Terra’s troubles started on May 9 when the price of the UST stablecoin began to fall dramatically. Due to the way algorithmic stablecoins work, this caused a huge increase in the supply of the associated Luna cryptocurrency token, which trades against UST to balance the price.
Putting Luna tokens into circulation or removing them was previously sufficient to maintain a consistent price for UST. But the magnitude of the price drop and the corresponding amount of minted Luna — the supply has more than tripled in a matter of days — sent the two pegged cryptocurrencies into a “death spiral” from which neither has been able to recover.
Currently, UST is trading at about 40 cents instead of $1; and Luna’s value has almost completely wiped out, from $100 to about 1 cent.
Terra’s Nightmare Week clearly shows that stablecoins, which in theory should maintain a fixed price, could in reality be heavily influenced by larger cryptocurrency market moves — and in turn affect those moves.
Terra is not the only stablecoin experiencing problems in the wake of the cryptocurrency’s downturn. Tether’s USDT stablecoin, the largest in circulation, fell well below the dollar peg and traded at 95 cents on some exchanges on Thursday morning, though the price has since recovered. The measures were so significant that Treasury Secretary Janet Yellen considered reassuring the US House Committee on Financial Services that the events did not pose a significant risk to financial markets as a whole.
Still, the sudden drop is a reminder that the economy behind most stablecoins is still highly experimental. “There are fiat-backed stablecoins, but people think this is too simple – in the web3 and blockchain world, they want to create big, new ideas and innovations,” Gu said. “That is why so much research is being done on whether it is possible to use algorithms to generate a stablecoin, but so far there are no fully convincing solutions.”
Terra’s future is uncertain, but the sheer amount of unredeemed Terra Coins poses a huge problem for the project.
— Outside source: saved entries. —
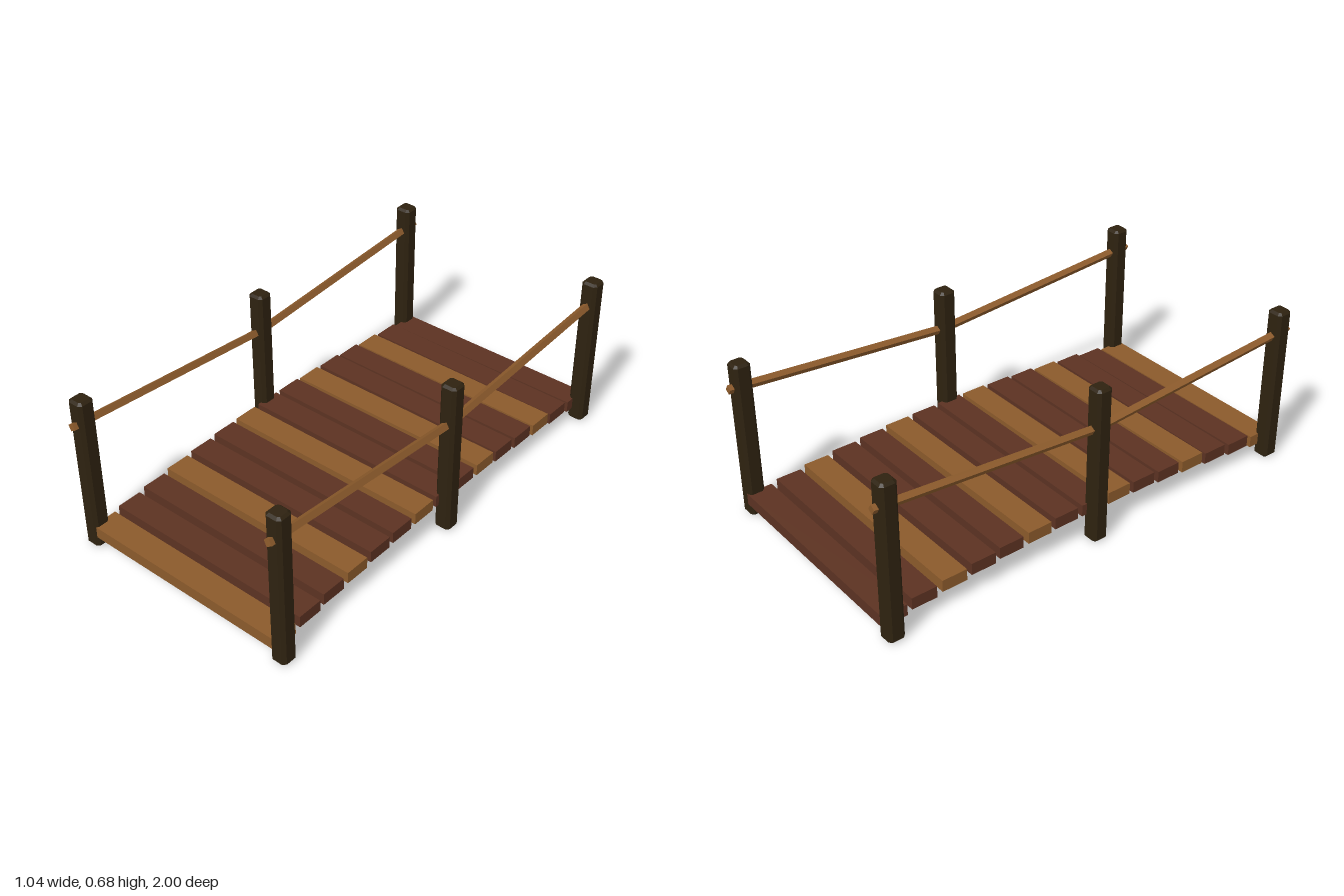
import * as THREE from 'three';

const material = (name, color) => {
  const m = new THREE.MeshStandardMaterial({ color, flatShading: true });
  m.name = name;
  return m;
};

// Square post with cut corners and chamfered ends, standing on y = 0
function postGeometry(width, height) {
  const bevel = 0.01, h = width / 2 - bevel, c = 0.007;
  const shape = new THREE.Shape([
    [h - c, -h], [h, c - h], [h, h - c], [h - c, h],
    [c - h, h], [-h, h - c], [-h, c - h], [c - h, -h],
  ].map(([x, y]) => new THREE.Vector2(x, y)));
  return new THREE.ExtrudeGeometry(shape, {
    depth: height - 2 * bevel, bevelEnabled: true,
    bevelSize: bevel, bevelThickness: bevel, bevelSegments: 1,
  }).rotateX(-Math.PI / 2).translate(0, bevel, 0);
}

export function createModel() {
  const group = new THREE.Group();
  const postWood = material('dark post wood', 0x2e2210);
  const darkWood = material('red brown wood', 0x5c3222);
  const lightWood = material('light brown wood', 0x8b5a2b);

  const add = (name, geometry, mat, x, y, z) => {
    const mesh = new THREE.Mesh(geometry, mat);
    mesh.name = name;
    mesh.position.set(x, y, z);
    group.add(mesh);
    return mesh;
  };

  // Arched deck: every third plank is light, each slightly askew
  const count = 15;
  const plank = new THREE.BoxGeometry(0.942, 0.05, 0.11);
  for (let i = 0; i < count; i++) {
    const t = i / (count - 1);
    const y = 0.077 + 0.063 * Math.sin(Math.PI * t);
    const mesh = add('plank', plank, i % 3 ? darkWood : lightWood, 0, y, 0.92 - 1.845 * t);
    mesh.rotation.y = 0.003 * Math.sin(i * 2.3);
    mesh.rotation.z = 0.002 * Math.sin(i * 3.7);
  }

  // Posts and sagging handrails on both sides
  const post = postGeometry(0.071, 0.683);
  const sag = 0.077;
  const rail = new THREE.BoxGeometry(0.026, 0.026, Math.hypot(1, sag)).rotateZ(Math.PI / 6);
  for (const x of [0.485, -0.485]) {
    for (const z of [0.945, 0, -0.945]) add('post', post, postWood, x, 0, z);
    for (const dir of [1, -1]) {
      const mesh = add('handrail', rail, lightWood, x, 0.58 - sag / 2, dir * 0.5);
      mesh.rotation.x = -dir * Math.atan(sag);
    }
  }
  return group;
}
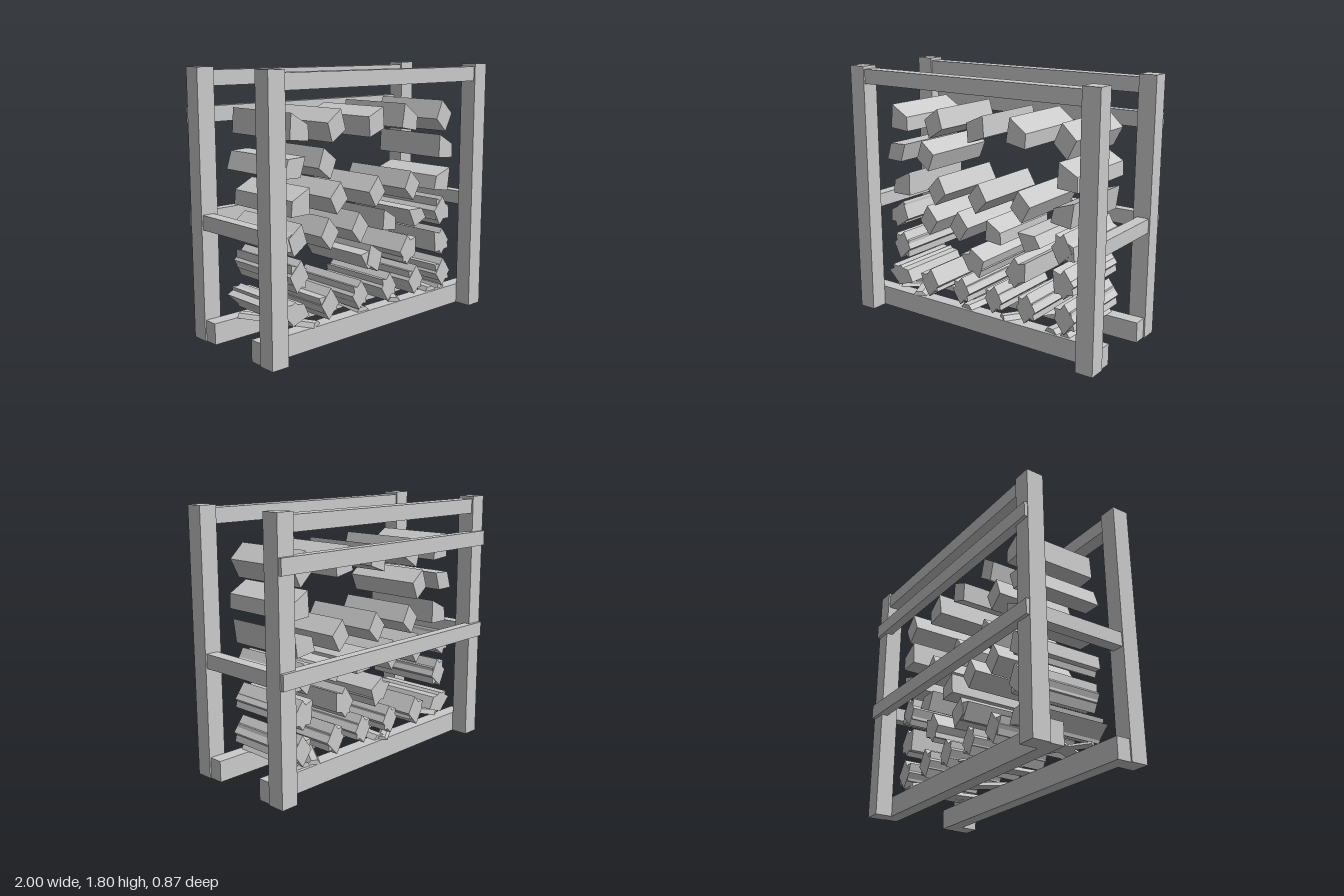
import * as THREE from 'three';

// Cross-sections of split wood
const KITE = [[0, 0.108], [0.08, 0], [0, -0.105], [-0.075, -0.003]];
const WEDGE = [[-0.07, 0.1], [0.07, 0.03], [0.08, -0.07], [-0.07, -0.068]];
const SHAPES = { kite: [KITE, 1], wedge: [WEDGE, 1], mirrored: [WEDGE, -1] };

export function createModel() {
  const model = new THREE.Group();
  model.name = 'firewoodRack';
  const wood = new THREE.MeshStandardMaterial({ color: 0xcacaca });
  wood.name = 'plain grey wood';

  const add = (name, geometry, x, y, z) => {
    const mesh = new THREE.Mesh(geometry, wood);
    mesh.name = name;
    mesh.position.set(x, y, z);
    model.add(mesh);
    return mesh;
  };

  // Box given by its extents on each axis
  const beam = (name, x0, x1, y0, y1, z0, z1) =>
    add(name, new THREE.BoxGeometry(x1 - x0, y1 - y0, z1 - z0),
      (x0 + x1) / 2, (y0 + y1) / 2, (z0 + z1) / 2);

  // Flat-sided prism running along z
  const prism = (points, depth) => new THREE.ExtrudeGeometry(
    new THREE.Shape(points.map(([x, y]) => new THREE.Vector2(x, y))),
    { depth, bevelEnabled: false });

  // Corner posts and the side bars joining them
  for (const s of [-1, 1]) {
    const x0 = s < 0 ? -1 : 0.875;
    beam('frontPost', x0, x0 + 0.125, 0, 1.805, 0.31, 0.433);
    beam('backPost', x0, x0 + 0.125, 0, 1.805, -0.41, -0.286);
    const bar = s < 0 ? -0.99 : 0.905;
    beam('sideBar', bar, bar + 0.085, 0.757, 0.855, -0.286, 0.31);
  }

  // Bottom rails, top rails and back slats
  beam('frontBottomRail', -0.99, 0.99, 0, 0.145, 0.21, 0.31);
  beam('backBottomRail', -0.99, 0.99, 0, 0.145, -0.286, -0.185);
  beam('frontTopRail', -0.875, 0.875, 1.683, 1.785, 0.32, 0.422);
  beam('backTopRail', -0.875, 0.875, 1.683, 1.785, -0.398, -0.296);
  beam('upperBackSlat', -0.995, 0.995, 1.445, 1.55, -0.433, -0.365);
  beam('lowerBackSlat', -0.995, 0.995, 0.76, 0.865, -0.433, -0.365);

  // Log lying front to back, its section scaled and turned by a tilt in degrees
  const log = (x, y, kind, tilt, size = 1) => {
    const [section, flip] = SHAPES[kind];
    const points = section.map(([px, py]) => [px * flip * size, py * size]);
    const trim = size < 1 ? 0.006 : 0;
    const mesh = add('splitLog', prism(points, 0.594 - 2 * trim), x, y, -0.285 + trim);
    mesh.rotation.z = THREE.MathUtils.degToRad(tilt);
  };

  // Stacked rows: height, then x, section, tilt and size of each log
  const rows = [
    [1.435, [-0.67, 'wedge', -4], [-0.36, 'kite', -20, 1.05], [0, 'kite', -32, 1.08],
      [0.33, 'wedge', -10], [0.69, 'kite', 10, 1.08]],
    [1.2, [-0.71, 'kite', -54], [-0.44, 'kite', 15], [0.715, 'wedge', -3]],
    [0.965, [-0.66, 'mirrored', 0], [-0.34, 'kite', -9], [0.01, 'kite', -6],
      [0.36, 'kite', 8], [0.685, 'mirrored', -8]],
    [0.74, [-0.69, 'kite', -18], [-0.71, 'mirrored', 0, 0.9], [-0.42, 'kite', 4],
      [-0.15, 'kite', 3], [0.14, 'wedge', -5, 0.85], [0.43, 'wedge', 25, 0.85],
      [0.68, 'kite', -8], [0.7, 'wedge', 0, 0.95]],
    [0.505, [-0.68, 'kite', -10], [-0.68, 'kite', 35, 0.95], [-0.01, 'kite', 20],
      [-0.04, 'kite', 65, 0.95], [0.32, 'kite', 0], [0.34, 'kite', -38],
      [0.69, 'wedge', 6, 0.95], [0.7, 'kite', 0, 0.95]],
    [0.27, [-0.69, 'wedge', 20, 0.95], [-0.72, 'kite', 80, 0.95], [-0.42, 'kite', -5],
      [-0.43, 'kite', 55, 0.9], [-0.14, 'kite', -5, 0.95], [-0.14, 'kite', 40, 0.85],
      [0.14, 'kite', -5, 0.95], [0.14, 'kite', 45, 0.85], [0.41, 'kite', -5],
      [0.41, 'kite', 42, 0.9], [0.71, 'kite', 0], [0.71, 'kite', 50, 0.95]],
  ];
  for (const [y, ...row] of rows) {
    for (const [x, kind, tilt, size] of row) log(x, y, kind, tilt, size);
  }

  // Thin kindling over the bottom rails: end points (x, z), width, thickness
  const kindling = [
    [-0.05, -0.28, -0.78, 0.21, 0.08, 0.02],
    [-0.77, -0.2, -0.53, 0.3, 0.1, 0.03],
    [-0.05, -0.26, -0.1, 0.29, 0.1, 0.03],
    [0.6, -0.27, 0.21, 0.29, 0.09, 0.03],
    [0.68, -0.26, 0.6, 0.29, 0.1, 0.03],
    [0.72, -0.26, 0.71, 0.29, 0.07, 0.03],
  ];
  for (const [x0, z0, x1, z1, w, h] of kindling) {
    const section = [[-w / 2, 0], [w / 2, 0], [w * 0.2, h], [-w * 0.3, h]];
    const stick = add('kindling', prism(section, Math.hypot(x1 - x0, z1 - z0)), x0, 0.145, z0);
    stick.rotation.y = Math.atan2(x1 - x0, z1 - z0);
  }
  return model;
}
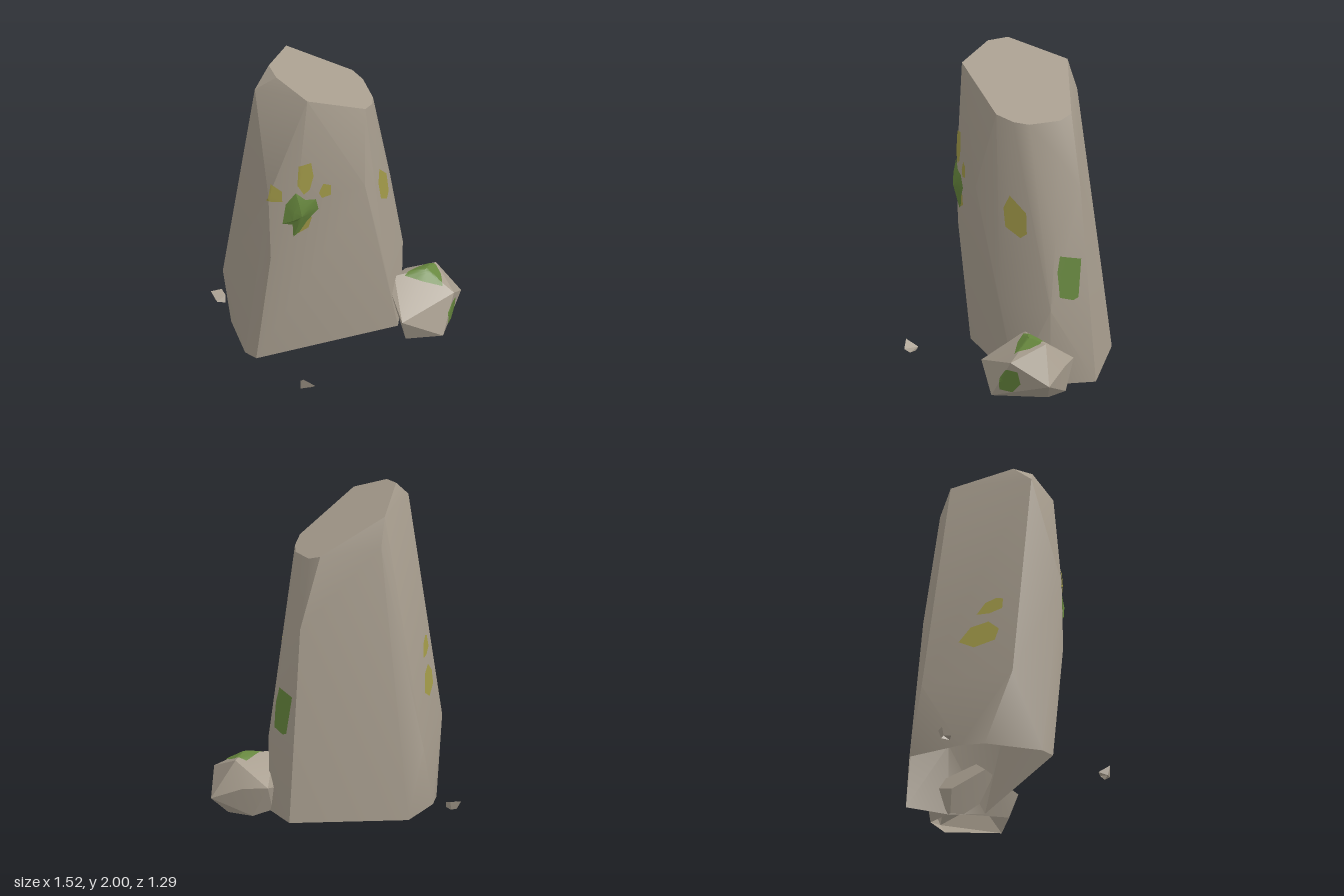
import * as THREE from 'three';
import { toCreasedNormals } from 'three/addons/utils/BufferGeometryUtils.js';
import { ConvexGeometry } from 'three/addons/geometries/ConvexGeometry.js';

const mat = (name, color) => {
  const m = new THREE.MeshStandardMaterial({ color, side: THREE.DoubleSide });
  m.name = name;
  return m;
};

// A stone is the convex hull of a few corner points, hollow and open at the ground.
function stone(name, corners, material, crease) {
  const hull = new ConvexGeometry(corners.map((p) => new THREE.Vector3(...p)));
  const pos = hull.attributes.position;
  const shell = [];
  for (let i = 0; i < pos.count; i += 3) {
    const tri = [0, 1, 2].map((k) => new THREE.Vector3().fromBufferAttribute(pos, i + k));
    if (tri.some((p) => p.y > 0.001)) shell.push(...tri);
  }
  const geometry = toCreasedNormals(new THREE.BufferGeometry().setFromPoints(shell), crease);
  const mesh = new THREE.Mesh(geometry, material);
  mesh.name = name;
  return mesh;
}

// A thin growth: an outline (u, v) seen from azimuth/elevation, laid onto a stone.
function patch(name, rock, material, corners, azimuth, elevation = 0, dome = 0) {
  const sa = Math.sin(azimuth), ca = Math.cos(azimuth);
  const se = Math.sin(elevation), ce = Math.cos(elevation);
  const out = new THREE.Vector3(sa * ce, se, ca * ce);
  const right = new THREE.Vector3(ca, 0, -sa);
  const up = new THREE.Vector3(-sa * se, ce, -ca * se);
  const ray = new THREE.Raycaster();

  // flat growths get finer outlines so they wrap over the creases
  const split = dome ? 1 : 5;
  const outline = corners.flatMap(([u, v], i) => {
    const [u2, v2] = corners[(i + 1) % corners.length];
    return Array.from({ length: split }, (_, k) => [u + (u2 - u) * k / split, v + (v2 - v) * k / split]);
  });
  const n = outline.length;
  const cu = outline.reduce((s, p) => s + p[0], 0) / n;
  const cv = outline.reduce((s, p) => s + p[1], 0) / n;

  const land = (u, v, t) => {
    for (let f = t; f > -0.01; f -= 0.02) {
      const origin = out.clone().multiplyScalar(5)
        .addScaledVector(right, cu + (u - cu) * f)
        .addScaledVector(up, cv + (v - cv) * f);
      ray.set(origin, out.clone().negate());
      const hit = ray.intersectObject(rock)[0];
      if (hit) {
        return hit.point.addScaledVector(hit.face.normal, 0.007).addScaledVector(out, dome * (1 - t));
      }
    }
    return out.clone().multiplyScalar(0.1);
  };

  const rings = dome ? 2 : 7;
  const grid = [];
  for (let r = 0; r <= rings; r++) {
    grid.push(outline.map(([u, v]) => land(u, v, r / rings)));
  }
  // outlines run clockwise; triangles are wound to face outwards
  const points = [];
  for (let r = 0; r < rings; r++) {
    for (let i = 0; i < n; i++) {
      const j = (i + 1) % n;
      const a = grid[r][i], b = grid[r][j], c = grid[r + 1][j], d = grid[r + 1][i];
      points.push(a, c, d);
      if (r > 0) points.push(a, b, c);
    }
  }
  const geometry = toCreasedNormals(new THREE.BufferGeometry().setFromPoints(points), 0.35);
  const mesh = new THREE.Mesh(geometry, material);
  mesh.name = name;
  return mesh;
}

export function createModel() {
  const group = new THREE.Group();
  group.name = 'standingStone';
  const rockMat = mat('stone', 0xa79d8e);
  const mossMat = mat('moss', 0x66863d);
  const lichenMat = mat('lichen', 0xa09848);

  // slanted flat top: plan outline dropped onto one tilted plane
  const top = [
    [-0.5, -0.04], [-0.5, 0.09], [-0.37, 0.29], [0.06, 0.18], [0.14, 0.09],
    [0.18, 0], [0.19, -0.2], [0.15, -0.28], [-0.26, -0.36],
  ].map(([x, z]) => [x, 1.73 - 0.53 * x - 0.1 * z, z]);

  // shoulders and belly of the tall stone
  const middle = [
    [-0.62, 1.89, 0.03], [-0.21, 1.72, -0.41], [0.25, 1.42, -0.18],
    [0.3, 1.23, -0.3], [0.01, 1.2, 0.3], [-0.45, 1.15, 0.305],
    [-0.61, 1.22, 0.24], [-0.6, 0.78, 0.255], [0.19, 0.5, 0.19], [0.345, 0.95, -0.13],
    [0.41, 0.48, -0.08], [-0.76, 0.48, -0.16], [-0.4, 0.44, -0.62],
  ];
  const foot = [
    [0.41, -0.37], [-0.28, -0.65], [-0.56, -0.43], [-0.65, -0.3],
    [-0.7, 0.07], [-0.66, 0.16], [0.3, 0.12], [0.4, -0.08],
  ].map(([x, z]) => [x, 0, z]);
  const tall = stone('tallStone', [...top, ...middle, ...foot], rockMat, 0.52);
  group.add(tall);

  // boulder leaning at the foot
  const boulder = stone('boulder', [
    [0.25, 0.15, 0.325], [0.63, 0.235, 0.235], [0.52, 0, 0.33], [0.29, 0, 0.28],
    [0.76, 0.1, 0.02], [0.65, 0, 0], [0.6, 0.33, 0], [0.5, 0.35, 0.08],
    [0.3, 0.33, 0.06], [0.25, 0.28, 0.1], [0.34, 0.15, -0.09],
    [0.48, 0.19, -0.21], [0.61, 0.18, -0.12], [0.38, 0, -0.08], [0.55, 0, -0.14],
  ], rockMat, 0.3);
  group.add(boulder);

  // two loose chips on the ground
  group.add(stone('frontChip', [
    [-0.53, 0, 0.59], [-0.51, 0.02, 0.535], [-0.52, 0.075, 0.61],
    [-0.45, 0.03, 0.64], [-0.46, 0, 0.6], [-0.5, 0, 0.55],
  ], rockMat, 0.3));
  group.add(stone('backChip', [
    [-0.67, 0.05, -0.6], [-0.6, 0.055, -0.595], [-0.595, 0.04, -0.54],
    [-0.605, 0, -0.52], [-0.655, 0.01, -0.53], [-0.65, 0, -0.58], [-0.61, 0, -0.58],
  ], rockMat, 0.3));

  // moss clumps
  group.add(patch('frontMoss', tall, mossMat, [
    [-0.45, 1.25], [-0.39, 1.19], [-0.32, 1.18], [-0.3, 1.1], [-0.37, 1.03],
    [-0.42, 0.95], [-0.46, 0.92], [-0.47, 1.02], [-0.53, 1.03], [-0.51, 1.17],
  ], 0, 0, 0.03));
  group.add(patch('sideMoss', tall, mossMat, [
    [0.15, 0.82], [0.29, 0.79], [0.265, 0.55], [0.23, 0.535], [0.14, 0.56], [0.13, 0.72],
  ], Math.PI / 2));
  group.add(patch('boulderTopMoss', boulder, mossMat, [
    [0.36, -0.08], [0.53, 0.01], [0.585, -0.03], [0.59, -0.1], [0.57, -0.19], [0.45, -0.14],
  ], 0, Math.PI / 2));
  group.add(patch('boulderFrontMoss', boulder, mossMat, [
    [0.57, 0.13], [0.61, 0.19], [0.65, 0.18], [0.65, 0.1], [0.61, 0.04], [0.56, 0.05],
  ], 0));

  // lichen spots
  const frontSpots = [
    [[-0.43, 1.44], [-0.35, 1.45], [-0.335, 1.35], [-0.36, 1.26], [-0.4, 1.23], [-0.44, 1.3]],
    [[-0.59, 1.31], [-0.53, 1.26], [-0.53, 1.19], [-0.615, 1.19]],
    [[-0.27, 1.28], [-0.22, 1.26], [-0.22, 1.19], [-0.28, 1.18], [-0.3, 1.22]],
    [[-0.42, 1.03], [-0.34, 1.05], [-0.36, 0.97], [-0.43, 0.94]],
    [[0.17, 1.18], [0.25, 1.08], [0.265, 0.95], [0.24, 0.92], [0.17, 0.98], [0.15, 1.1]],
  ];
  frontSpots.forEach((o) => group.add(patch('frontLichen', tall, lichenMat, o, 0)));
  const backSpots = [
    [[0.25, 0.83], [0.36, 0.86], [0.43, 0.8], [0.41, 0.72], [0.28, 0.68], [0.18, 0.73]].map(([u, v]) => [u - 0.06, v]),
    [[0.27, 1.0], [0.34, 1.03], [0.38, 1.02], [0.38, 0.95], [0.3, 0.92], [0.22, 0.92]],
  ];
  backSpots.forEach((o) => group.add(patch('backLichen', tall, lichenMat, o, Math.PI + 0.7)));

  return group;
}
As more coin holders try to cash out, they are likely to devalue the supply of Luna tokens even further, causing BloombergMatt Levine’s described as “a death spiral.”
But Gu is still cautiously optimistic about the broader future for stablecoins. “The crash shows that people have overestimated what can be done with blockchain and web3 in a short period of time,” he says, “but they still underestimate what can be done in five or 10 years.”